This article examines the extent to which the categorization of animals as property impacts the legal protection of farm animals. As will be demonstrated, the welfare provisions currently in place fail to address the main sources of animal suffering, often serving to entrench established practices, limited as they are by property status, and as such, by economic imperatives. Illustrative examples will be drawn primarily from the English legal system and the parameters established by the Animal Welfare Act 2006, with parallels to the United States and New Zealand drawn in comparative analysis.
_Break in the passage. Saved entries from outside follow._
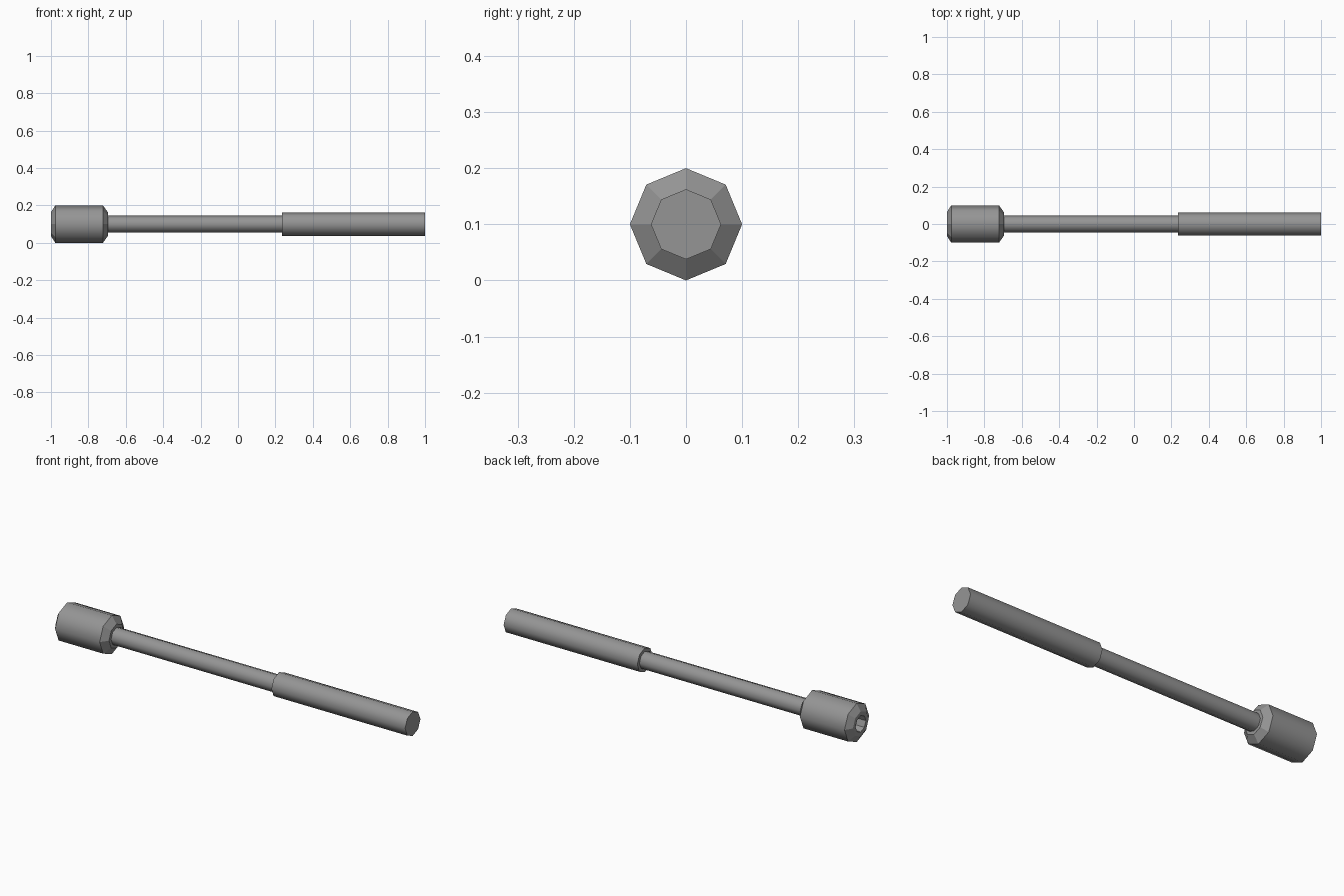
import bpy, bmesh, math

if "Cube" in bpy.data.objects:
    bpy.data.objects.remove(bpy.data.objects["Cube"])

SIDES = 8
AXIS_Z = 0.1

# dark grey metal shared by all parts
dark = bpy.data.materials.new("dark_grey")
dark.diffuse_color = (0.3, 0.3, 0.3, 1)
dark.use_nodes = True
dark.node_tree.nodes["Principled BSDF"].inputs["Base Color"].default_value = dark.diffuse_color


def lathe(name, profile, closed=False):
    """Spin an (x, radius) profile about the long axis; open profiles get end caps."""
    bm = bmesh.new()
    rings = []
    for x, r in profile:
        rings.append([bm.verts.new((x, r * math.cos(2 * math.pi * i / SIDES),
                                    AXIS_Z + r * math.sin(2 * math.pi * i / SIDES)))
                      for i in range(SIDES)])
    pairs = list(zip(rings, rings[1:]))
    if closed:
        pairs.append((rings[-1], rings[0]))
    else:
        bm.faces.new(rings[0])
        bm.faces.new(rings[-1])
    for a, b in pairs:
        for i in range(SIDES):
            j = (i + 1) % SIDES
            f = bm.faces.new((a[i], a[j], b[j], b[i]))
            # long barrel walls are smooth, chamfers and ends stay flat
            f.smooth = abs(a[0].co.x - b[0].co.x) > 0.1
    bmesh.ops.recalc_face_normals(bm, faces=bm.faces)
    mesh = bpy.data.meshes.new(name)
    bm.to_mesh(mesh)
    bm.free()
    # keep the rims between barrel and chamfer crisp
    for e in mesh.edges:
        p, q = (mesh.vertices[v].co for v in e.vertices)
        e.use_edge_sharp = abs(p.x - q.x) < 0.001
    mesh.materials.append(dark)
    obj = bpy.data.objects.new(name, mesh)
    bpy.context.collection.objects.link(obj)
    return obj


# chamfered head with a socket in its outer end
lathe("head", [(-0.93, 0.042), (-1.0, 0.042), (-1.0, 0.064), (-0.977, 0.1),
               (-0.722, 0.1), (-0.695, 0.062), (-0.695, 0.042)],
      closed=True)

# thin shaft between head and handle
lathe("shaft", [(-0.93, 0.045), (0.26, 0.045)])

# thicker handle
lathe("handle", [(0.235, 0.0625), (1.0, 0.0625)])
The aim is to highlight recurring issues concerning customary husbandry practices and the economic motivations that stem from property status, which may serve to expedite or impede effective legislative protection across these jurisdictions.
|Journal||Journal of Animal and Natural Resource Law|
|Publication status||Published - May 2013|